Negotiating and the Three Ts: Trust, Time and
By Mark Hunter
Successful negotiating requires you have a strategy. The clearer your
strategy before negotiating, the more successful you will be. At the core of
the strategy is what I refer to as the "3 Ts of Negotiating: Trust, Time,
Trust - The more trust you and the other party have in each other, the less
need there will be to negotiate. The risk is in knowing whether the trust is
real or perceived.
Trust only comes through time and the quality of interactions you have had
with the customer. To gauge the level of trust you have established,
consider what the other person has told you about their company. The more
they tell you that is not known by others, the more trust they have in you.
Perceived trust is blind and will get you in trouble very quickly. It often
comes when the other party is a good communicator and is easy to get along
Time - The more time you have before it's necessary to finalize the deal,
the greater your leverage. If time is of the essence to you, do not allow
the other party to know what your timeframe is. A good negotiator will use
it to their advantage by knowing timelines the other party is dealing with -
without revealing anything other than what is necessary to help you close
Tactics - People use tactics to negotiate when they do not have an
established level of trust with the other person or they don't have time
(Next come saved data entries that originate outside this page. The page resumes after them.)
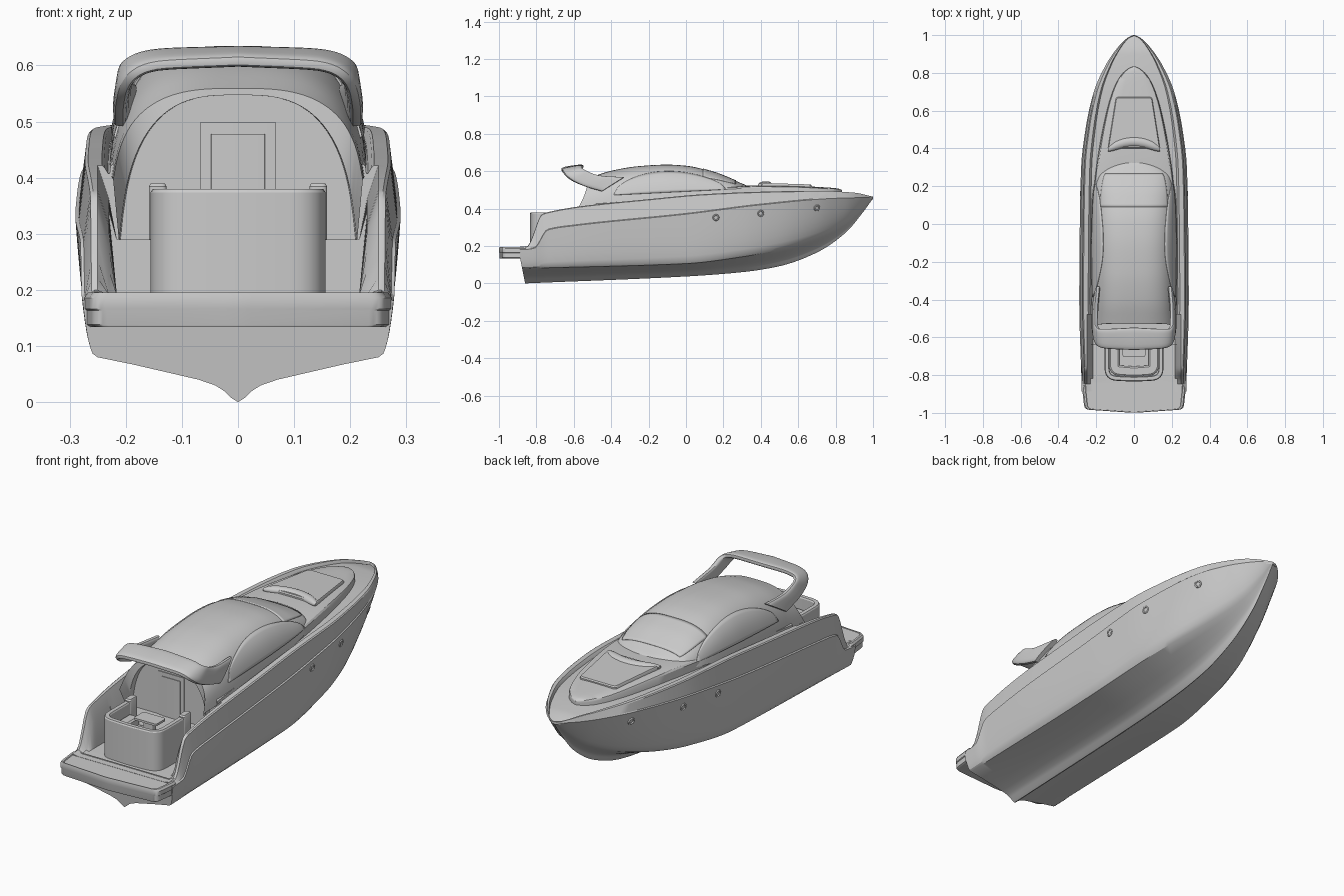
import bpy, bmesh, math
from mathutils import Vector

if "Cube" in bpy.data.objects:
    bpy.data.objects.remove(bpy.data.objects["Cube"])

def interp(rows, t):
    """Monotone cubic interpolation of rows (t, a, b, ...)."""
    t = min(max(t, rows[0][0]), rows[-1][0])
    i = next(k for k in range(len(rows) - 1) if t <= rows[k + 1][0])
    h = [rows[k + 1][0] - rows[k][0] for k in range(len(rows) - 1)]
    s = (t - rows[i][0]) / h[i]
    out = []
    for c in range(1, len(rows[0])):
        d = [(rows[k + 1][c] - rows[k][c]) / h[k] for k in range(len(h))]
        def slope(k):
            if k == 0 or k == len(h):
                return d[min(k, len(h) - 1)]
            p, q = d[k - 1], d[k]
            return 2 * p * q / (p + q) if p * q > 0 else 0
        a, b = rows[i][c], rows[i + 1][c]
        out.append(a * (2*s**3 - 3*s*s + 1) + b * (3*s*s - 2*s**3)
                   + h[i] * (slope(i) * (s**3 - 2*s*s + s) + slope(i + 1) * (s**3 - s*s)))
    return out if len(out) > 1 else out[0]

def span(a, b, n):
    return [a + (b - a) * i / n for i in range(n + 1)]

def smooth(ob, angle):
    bpy.ops.object.select_all(action='DESELECT')
    ob.select_set(True)
    bpy.context.view_layer.objects.active = ob
    bpy.ops.object.shade_smooth_by_angle(angle=math.radians(angle))

def loft(name, rings, closed=True, caps=(True, True), angle=32, thick=0):
    """Skin a sequence of equal-length point rings."""
    bm = bmesh.new()
    vs = [[bm.verts.new(p) for p in r] for r in rings]
    n = len(rings[0])
    for a, b in zip(vs, vs[1:]):
        for i in range(n if closed else n - 1):
            j = (i + 1) % n
            bm.faces.new((a[i], a[j], b[j], b[i]))
    if caps[0]:
        bm.faces.new(vs[0][::-1])
    if caps[1]:
        bm.faces.new(vs[-1])
    bmesh.ops.remove_doubles(bm, verts=bm.verts, dist=1e-5)
    bmesh.ops.recalc_face_normals(bm, faces=bm.faces)
    me = bpy.data.meshes.new(name)
    bm.to_mesh(me)
    bm.free()
    ob = bpy.data.objects.new(name, me)
    bpy.context.collection.objects.link(ob)
    smooth(ob, angle)
    if thick:
        m = ob.modifiers.new('thickness', 'SOLIDIFY')
        m.thickness, m.offset = thick, 0

def rounded(pts, r, closed=True):
    """Round the corners of a 2D outline or path."""
    pts = [Vector(p) for p in pts]
    out = []
    for i, p in enumerate(pts):
        if not closed and i in (0, len(pts) - 1):
            out.append(p)
            continue
        a, b = pts[i - 1] - p, pts[(i + 1) % len(pts)] - p
        a, b = p + a.normalized() * r, p + b.normalized() * r
        out += [a * (1-s)**2 + p * 2*s*(1-s) + b * s*s for s in span(0, 1, 6)]
    return out

def slab(name, outline, layers, tilt=0):
    """Stack scaled copies of an outline at (z, scale)."""
    c = sum(outline, Vector((0, 0))) / len(outline)
    loft(name, [[(c.x + (p.x - c.x) * s, c.y + (p.y - c.y) * s, z + tilt * (p.y - c.y))
                 for p in outline] for z, s in layers])

def mirrored(half):
    return half + [(-x, y, z) for x, y, z in half[::-1] if x > 1e-6]

# Hull lines: y, keel z, chine half width, chine z; then rail width, rail z, sheer z
LOW = [(-.86, 0, .25, .08), (0, .037, .25, .106), (.3, .06, .228, .142), (.5, .092, .19, .18),
       (.7, .165, .12, .238), (.85, .268, .055, .31), (.95, .385, .016, .398), (1, .455, .001, .458)]
WIDE = [(-.86, .277), (-.4, .29), (0, .287), (.3, .28), (.5, .257), (.7, .213), (.85, .145),
        (.93, .09), (.97, .053), (.99, .028), (1, .004)]
RAIL = [(-.86, .18), (-.81, .188), (-.74, .285), (-.6, .308), (0, .37), (.4, .42), (.8, .455), (1, .46)]
SHEER = [(-.88, .193), (-.845, .2), (-.825, .24), (-.77, .37), (-.72, .385), (-.58, .41), (-.2, .45),
         (.1, .477), (.4, .49), (.7, .495), (.9, .485), (1, .463)]

def side(y):
    k, wc, zc = interp(LOW, y)
    w, zr = interp(WIDE, y), interp(RAIL, y)
    p = interp([(-.86, .4), (.2, .48), (1, .65)], y)
    return [(wc + (w - wc) * s**p, zc + (zr - zc) * s) for s in (0, .06, .15, .3, .45, .6, .8, 1)]

def hull_ring(y, zone):
    k, wc, zc = interp(LOW, y)
    w, zt = interp(WIDE, y), interp(SHEER, y)
    sec = [(0, k)] + [(wc * f, k + (zc - k) * g)
                      for f, g in ((.05, .1), (.1, .25), (.16, .37), (.28, .5), (.5, .66), (.75, .84))]
    sec += side(y)
    zr, top = sec[-1][1], w * .94
    sec += [(w * .98, min(zr + .004, zt)), (top, zt - .004), (top * .98, zt)]
    if zone == 2:
        sec += [(top * .89, zt), (top * .875, zt - .004), (top * .85, zt - .015), (0, zt - .01)]
    else:
        floor = (.192, .29)[zone]
        sec += [(.25, zt), (.23, max(zt - .06, floor)), (.216, floor), (0, floor)]
    rake = .028 if y < -.855 else 0
    return mirrored([(x, y - rake * min(z / .14, 1), z) for x, z in sec])

stations = [(y, 0) for y in span(-.86, -.64, 16)] + [(y, 1) for y in span(-.64, -.48, 6)]
stations += [(y, 2) for y in span(-.48, .8, 40) + span(.82, 1, 18)]
loft('hull', [hull_ring(y, z) for y, z in stations], angle=28)

# Swim platform
slab('swim_platform', rounded([(-.277, -.85), (-.262, -.982), (0, -1), (.262, -.982), (.277, -.85)], .025),
     [(.134, .96), (.138, .985), (.163, .985), (.166, 1), (.186, 1), (.195, .975), (.195, .94), (.191, .93)])

# Raised coachroof on the foredeck: y, half width, top z
COACH = [(-.48, .232, .43), (0, .226, .488), (.2, .212, .512), (.4, .185, .52), (.6, .145, .517),
         (.7, .115, .512), (.78, .075, .507), (.82, .035, .502), (.835, .003, .495)]
rings = []
for y in span(-.48, .7, 24) + span(.72, .835, 10):
    w, t = interp(COACH, y)
    rings.append(mirrored([(w * f, y, t + d) for f, d in
                 ((1, -.05), (.98, -.01), (.95, -.003), (.9, 0), (.5, .003), (0, .004))]))
loft('coachroof', rings)

# Cabin canopy: y, half width, base z, top z
CABIN = [(-.54, .222, .395, .556), (-.4, .228, .41, .602), (-.25, .23, .425, .627), (-.1, .23, .44, .635),
         (0, .228, .45, .629), (.15, .22, .47, .594), (.25, .2, .485, .555), (.29, .162, .49, .538),
         (.32, .095, .495, .525), (.335, .005, .5, .515)]
N, TAPER = 3, .12

def arch_ring(y, w, b, t, lean=0):
    out = []
    for a in span(0, math.pi, 40):
        c, s = math.cos(a), max(math.sin(a), 0) ** (2 / N)
        out.append((math.copysign(abs(c) ** (2 / N) * w * (1 - TAPER * s), c),
                    y - lean * (1 - s) ** 1.5 + lean * .3 * c * c * s, b + (t - b) * s))
    return out

w, b, t = interp(CABIN, -.53)
rings = [arch_ring(-.5, .21, .285, t - .012), arch_ring(-.53, .212, .285, t - .012), arch_ring(-.53, w, b, t, .05)]
for y in span(-.50, .24, 28) + span(.25, .335, 12):
    rings.append(arch_ring(y, *interp(CABIN, y), .05 if y < -.49 else 0))
loft('cabin', rings, closed=False, caps=(True, False))

# Windscreen and side windows, lying just proud of the cabin skin
loft('windscreen', [arch_ring(y, *interp(CABIN, y))[8:-8] for y in span(.09, .265, 12)],
     closed=False, caps=(False, False), thick=.006)

def cabin_x(y, z):
    w, b, t = interp(CABIN, y)
    f = max((z - b) / (t - b), 0)
    return w * (1 - TAPER * f) * max(1 - f ** N, 0) ** (1 / N)

for sx, tag in ((1, 'right'), (-1, 'left')):
    rings = []
    for y in span(-.385, .21, 28):
        u = (y + .385) / .595
        lo = .472 + .03 * u
        hi = min(lo + .004 + .108 * max(math.sin(math.pi * u ** .85), 0) ** .65, interp(CABIN, y)[2] - .025)
        rings.append([(sx * (cabin_x(y, z) + .001), y, z) for z in span(lo, hi, 8)])
    loft('side_window_' + tag, rings, closed=False, caps=(False, False), thick=.006)

# Radar arch: station, front edge xyz, rear edge xyz, thickness direction xz
ARCH = [(0, .19, -.33, .568, .212, -.45, .492, 1, .1), (1, .2, -.45, .575, .212, -.53, .515, 1, .1),
        (2, .2, -.525, .597, .207, -.61, .55, .9, .4), (3, .18, -.555, .613, .188, -.648, .582, .6, .8),
        (4, .135, -.555, .621, .145, -.66, .6, .1, 1), (5, 0, -.548, .625, 0, -.667, .608, 0, 1)]
half = []
for s in span(0, 5, 30):
    v = interp(ARCH, s)
    f, r, n = Vector(v[:3]), Vector(v[3:6]), Vector((v[6], 0, v[7])).normalized()
    ring = []
    for i in range(20):
        ca, sa = math.cos(i * math.pi / 10), math.sin(i * math.pi / 10)
        ring.append(tuple((f + r) / 2 + (f - r) / 2 * math.copysign(abs(ca) ** .6, ca)
                          + n * .014 * math.copysign(abs(sa) ** .6, sa)))
    half.append(ring)
loft('radar_arch', half + [[(-x, y, z) for x, y, z in r] for r in half[-2::-1]])

# Cockpit seating: U-shaped surround, bench, floor, posts and table
def u_wall(name, w, y0, y1, r, thick, z0, z1):
    path = rounded([(-w, y1), (-w, y0 + .008), (0, y0), (w, y0 + .008), (w, y1)], r, False)
    rings = []
    for i, p in enumerate(path):
        d = (path[min(i + 1, len(path) - 1)] - path[max(i - 1, 0)]).normalized()
        n = Vector((-d.y, d.x)) * thick / 2
        rings.append([(p.x + n.x * k, p.y + n.y * k, z) for k, z in
                      ((1, z0), (1, z1 - .006), (.7, z1), (-.7, z1), (-1, z1 - .006), (-1, z0))])
    loft(name, rings)

def box(name, x, y, w, d, r, layers):
    slab(name, rounded([(x - w, y - d), (x + w, y - d), (x + w, y + d), (x - w, y + d)], r), layers)

u_wall('seat_surround', .143, -.822, -.60, .05, .026, .185, .38)
u_wall('bench', .105, -.782, -.64, .03, .055, .25, .325)
box('seat_floor', 0, -.717, .14, .098, .04, [(.186, 1), (.288, 1)])
box('table', 0, -.667, .06, .038, .012, [(.285, .4), (.34, .4), (.342, 1), (.352, 1)])
box('surround_post_right', .143, -.605, .016, .03, .01, [(.28, 1), (.384, 1), (.39, .8)])
box('surround_post_left', -.143, -.605, .016, .03, .01, [(.28, 1), (.384, 1), (.39, .8)])

# Cabin door in the aft bulkhead
box('door_frame', 0, -.5, .068, .004, .001, [(.288, 1), (.498, 1)])
box('door', 0, -.5, .048, .007, .001, [(.288, 1), (.478, 1)])

# Foredeck sunpad and headrest
slab('sunpad', rounded([(-.138, .40), (.138, .40), (.095, .672), (-.095, .672)], .015),
     [(.505, 1), (.527, 1), (.533, .97)], tilt=-.03)
rings = []
for x in span(-.138, .138, 20):
    y, e = .435 - .04 * (x / .138) ** 2, .4 + .6 * (1 - abs(x / .138) ** 6)
    rings.append([(x, y + .026 * e * math.cos(i * math.pi / 8), .527 + .019 * e * math.sin(i * math.pi / 8))
                  for i in range(16)])
loft('headrest', rings)

# Portholes along both topsides
def hull_x(y, z):
    s = side(y)
    return next(x0 + (x1 - x0) * (z - z0) / (z1 - z0) for (x0, z0), (x1, z1) in zip(s, s[1:]) if z <= z1)

for i, (y, z) in enumerate(((.16, .352), (.4, .374), (.7, .403))):
    x = hull_x(y, z)
    nrm = Vector((1, -(hull_x(y + .01, z) - x) / .01, -(x - hull_x(y, z - .02)) / .02)).normalized()
    for sx, tag in ((1, 'right'), (-1, 'left')):
        q = Vector((sx * nrm.x, nrm.y, nrm.z)).to_track_quat('Z', 'Y').to_euler()
        bpy.ops.mesh.primitive_torus_add(location=(sx * x, y, z), rotation=q, major_radius=.014,
                                         minor_radius=.004, major_segments=24, minor_segments=8)
        bpy.context.object.name = f'porthole_{tag}_{i + 1}'
        smooth(bpy.context.object, 60)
working in their favor. The number and type of tactics a person will use is
in direct proportion to the lack of trust they place in others.
One way of looking at the role these 3 Ts play in negotiating is to think of
the sum of the three equaling 100%. If you have a high degree of trust in
the other person and they have trust in you, then there is no need to use
tactics or leverage time. In this case, trust might be 100%. On the other
hand, if you have very little trust in the other party, then you need to
rely on tactics and time to complete the negotiation. The worst case would
be where you have zero time to negotiate and there is no trust between the
two parties. In this case, the only "T" you have is tactics.
Your ability to increase the level of trust will always allow you to
decrease the importance of time and tactics. Start today paying close
attention to the level of trust that exists between you and each of your
customers. I encourage you to really think about this, even if you are not
currently in a negotiation situation.
Wise salespeople know how to assess each T with each customer. The more
adept you become at this, the better negotiator you will become. Are the
three Ts part of your strategy? They should be.
About the Author:
Mark Hunter, "The Sales Hunter," is a sales expert who speaks to thousands
each year on how to increase their sales profitability. For more
information, to receive a free weekly email sales tip, or to read his Sales
Motivation Blog, visit
www.TheSalesHunter.com. You can also follow him on Twitter
Hunter), and on his Facebook Fan Page,